#### Task statement
Leaving the pictures aside, restate all of the data exactly.

*** Opening of Input ***

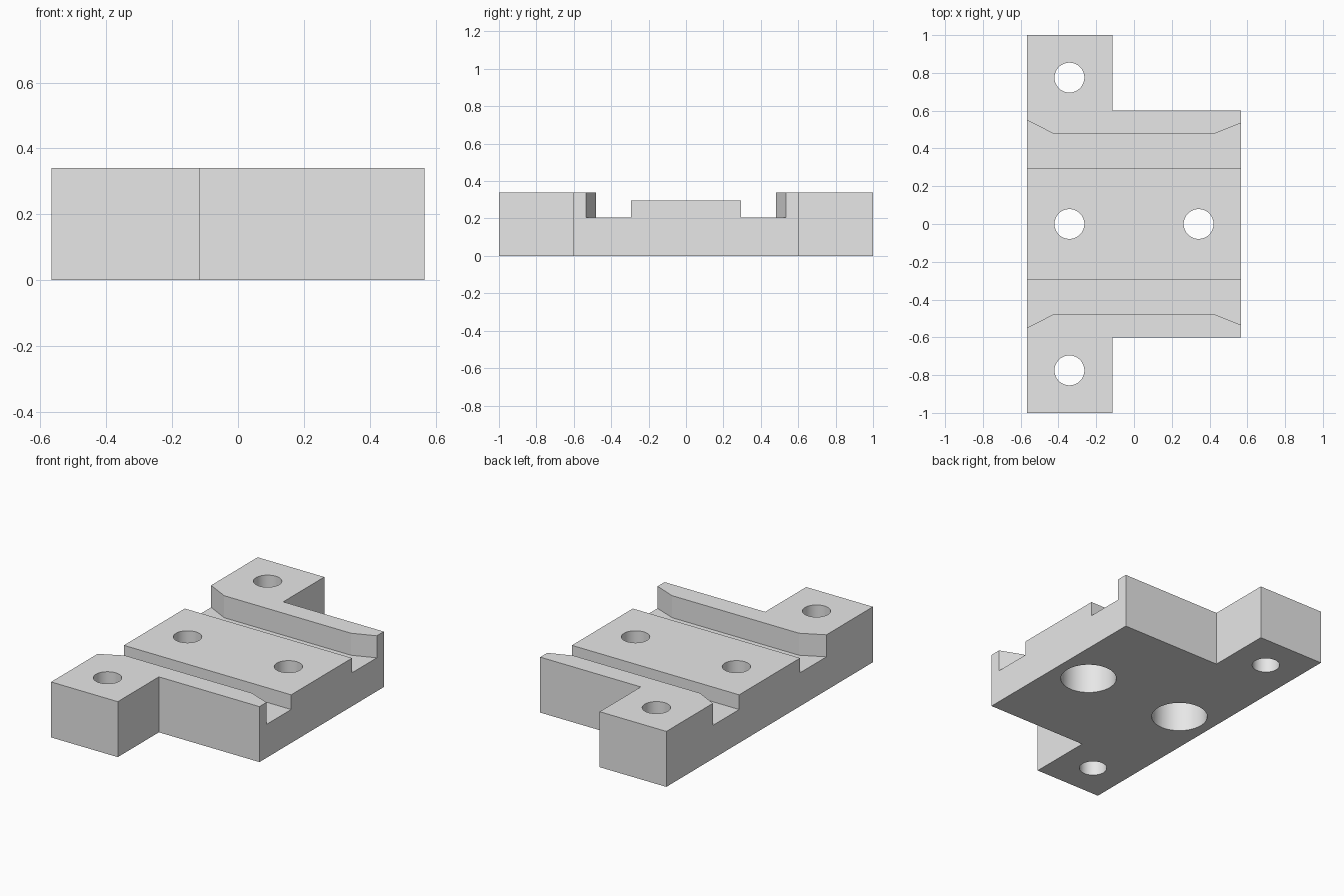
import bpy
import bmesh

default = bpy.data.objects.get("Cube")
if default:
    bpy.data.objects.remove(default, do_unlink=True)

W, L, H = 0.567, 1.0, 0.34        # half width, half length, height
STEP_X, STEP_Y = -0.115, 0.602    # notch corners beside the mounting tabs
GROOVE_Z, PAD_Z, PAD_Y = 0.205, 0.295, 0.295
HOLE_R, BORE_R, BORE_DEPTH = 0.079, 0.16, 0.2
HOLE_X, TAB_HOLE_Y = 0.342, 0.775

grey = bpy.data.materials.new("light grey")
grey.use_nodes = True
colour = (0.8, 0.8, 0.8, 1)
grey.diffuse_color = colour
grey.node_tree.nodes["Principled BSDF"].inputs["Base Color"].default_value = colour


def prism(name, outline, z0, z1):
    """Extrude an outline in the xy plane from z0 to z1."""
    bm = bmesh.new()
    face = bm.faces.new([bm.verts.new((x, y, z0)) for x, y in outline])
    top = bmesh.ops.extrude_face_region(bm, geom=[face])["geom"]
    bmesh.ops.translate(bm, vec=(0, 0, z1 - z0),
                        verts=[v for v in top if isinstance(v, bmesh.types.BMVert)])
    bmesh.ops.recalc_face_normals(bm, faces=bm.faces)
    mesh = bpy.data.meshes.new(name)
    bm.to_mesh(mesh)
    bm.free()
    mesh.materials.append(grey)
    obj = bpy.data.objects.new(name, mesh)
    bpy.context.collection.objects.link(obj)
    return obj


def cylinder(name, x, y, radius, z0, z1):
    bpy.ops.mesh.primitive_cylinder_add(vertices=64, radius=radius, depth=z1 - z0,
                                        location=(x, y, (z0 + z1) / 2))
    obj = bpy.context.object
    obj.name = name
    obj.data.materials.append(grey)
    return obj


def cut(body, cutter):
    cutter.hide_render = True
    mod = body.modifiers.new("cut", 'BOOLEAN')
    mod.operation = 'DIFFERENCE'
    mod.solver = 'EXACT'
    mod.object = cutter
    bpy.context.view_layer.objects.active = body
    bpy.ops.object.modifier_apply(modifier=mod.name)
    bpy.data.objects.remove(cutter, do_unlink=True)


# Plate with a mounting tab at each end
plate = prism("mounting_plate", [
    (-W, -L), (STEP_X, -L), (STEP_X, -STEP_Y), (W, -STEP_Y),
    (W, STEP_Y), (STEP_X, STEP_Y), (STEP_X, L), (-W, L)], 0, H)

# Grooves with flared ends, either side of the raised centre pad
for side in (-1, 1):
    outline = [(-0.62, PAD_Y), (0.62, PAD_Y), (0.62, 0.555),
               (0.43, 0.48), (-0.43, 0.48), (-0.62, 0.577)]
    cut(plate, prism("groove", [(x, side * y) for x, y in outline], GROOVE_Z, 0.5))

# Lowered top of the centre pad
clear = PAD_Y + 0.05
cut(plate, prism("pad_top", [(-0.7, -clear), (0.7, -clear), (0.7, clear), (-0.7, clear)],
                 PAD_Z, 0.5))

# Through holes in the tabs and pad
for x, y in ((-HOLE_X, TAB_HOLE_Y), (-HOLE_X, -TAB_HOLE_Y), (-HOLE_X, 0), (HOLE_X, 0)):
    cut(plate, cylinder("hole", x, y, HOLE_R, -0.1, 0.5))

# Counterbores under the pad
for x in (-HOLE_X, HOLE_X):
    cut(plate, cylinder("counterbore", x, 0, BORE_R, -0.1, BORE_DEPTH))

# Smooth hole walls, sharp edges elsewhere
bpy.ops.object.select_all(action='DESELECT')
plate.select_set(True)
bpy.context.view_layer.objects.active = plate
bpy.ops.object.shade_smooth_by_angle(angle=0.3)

*** Close of Input ***

#### Task answer
import bpy
import bmesh

default = bpy.data.objects.get("Cube")
if default:
    bpy.data.objects.remove(default, do_unlink=True)

W, L, H = 0.567, 1.0, 0.34        # half width, half length, height
STEP_X, STEP_Y = -0.115, 0.602    # notch corners beside the mounting tabs
GROOVE_Z, PAD_Z, PAD_Y = 0.205, 0.295, 0.295
HOLE_R, BORE_R, BORE_DEPTH = 0.079, 0.16, 0.2
HOLE_X, TAB_HOLE_Y = 0.342, 0.775

grey = bpy.data.materials.new("light grey")
grey.use_nodes = True
colour = (0.8, 0.8, 0.8, 1)
grey.diffuse_color = colour
grey.node_tree.nodes["Principled BSDF"].inputs["Base Color"].default_value = colour


def prism(name, outline, z0, z1):
    """Extrude an outline in the xy plane from z0 to z1."""
    bm = bmesh.new()
    face = bm.faces.new([bm.verts.new((x, y, z0)) for x, y in outline])
    top = bmesh.ops.extrude_face_region(bm, geom=[face])["geom"]
    bmesh.ops.translate(bm, vec=(0, 0, z1 - z0),
                        verts=[v for v in top if isinstance(v, bmesh.types.BMVert)])
    bmesh.ops.recalc_face_normals(bm, faces=bm.faces)
    mesh = bpy.data.meshes.new(name)
    bm.to_mesh(mesh)
    bm.free()
    mesh.materials.append(grey)
    obj = bpy.data.objects.new(name, mesh)
    bpy.context.collection.objects.link(obj)
    return obj


def cylinder(name, x, y, radius, z0, z1):
    bpy.ops.mesh.primitive_cylinder_add(vertices=64, radius=radius, depth=z1 - z0,
                                        location=(x, y, (z0 + z1) / 2))
    obj = bpy.context.object
    obj.name = name
    obj.data.materials.append(grey)
    return obj


def cut(body, cutter):
    cutter.hide_render = True
    mod = body.modifiers.new("cut", 'BOOLEAN')
    mod.operation = 'DIFFERENCE'
    mod.solver = 'EXACT'
    mod.object = cutter
    bpy.context.view_layer.objects.active = body
    bpy.ops.object.modifier_apply(modifier=mod.name)
    bpy.data.objects.remove(cutter, do_unlink=True)


# Plate with a mounting tab at each end
plate = prism("mounting_plate", [
    (-W, -L), (STEP_X, -L), (STEP_X, -STEP_Y), (W, -STEP_Y),
    (W, STEP_Y), (STEP_X, STEP_Y), (STEP_X, L), (-W, L)], 0, H)

# Grooves with flared ends, either side of the raised centre pad
for side in (-1, 1):
    outline = [(-0.62, PAD_Y), (0.62, PAD_Y), (0.62, 0.555),
               (0.43, 0.48), (-0.43, 0.48), (-0.62, 0.577)]
    cut(plate, prism("groove", [(x, side * y) for x, y in outline], GROOVE_Z, 0.5))

# Lowered top of the centre pad
clear = PAD_Y + 0.05
cut(plate, prism("pad_top", [(-0.7, -clear), (0.7, -clear), (0.7, clear), (-0.7, clear)],
                 PAD_Z, 0.5))

# Through holes in the tabs and pad
for x, y in ((-HOLE_X, TAB_HOLE_Y), (-HOLE_X, -TAB_HOLE_Y), (-HOLE_X, 0), (HOLE_X, 0)):
    cut(plate, cylinder("hole", x, y, HOLE_R, -0.1, 0.5))

# Counterbores under the pad
for x in (-HOLE_X, HOLE_X):
    cut(plate, cylinder("counterbore", x, 0, BORE_R, -0.1, BORE_DEPTH))

# Smooth hole walls, sharp edges elsewhere
bpy.ops.object.select_all(action='DESELECT')
plate.select_set(True)
bpy.context.view_layer.objects.active = plate
bpy.ops.object.shade_smooth_by_angle(angle=0.3)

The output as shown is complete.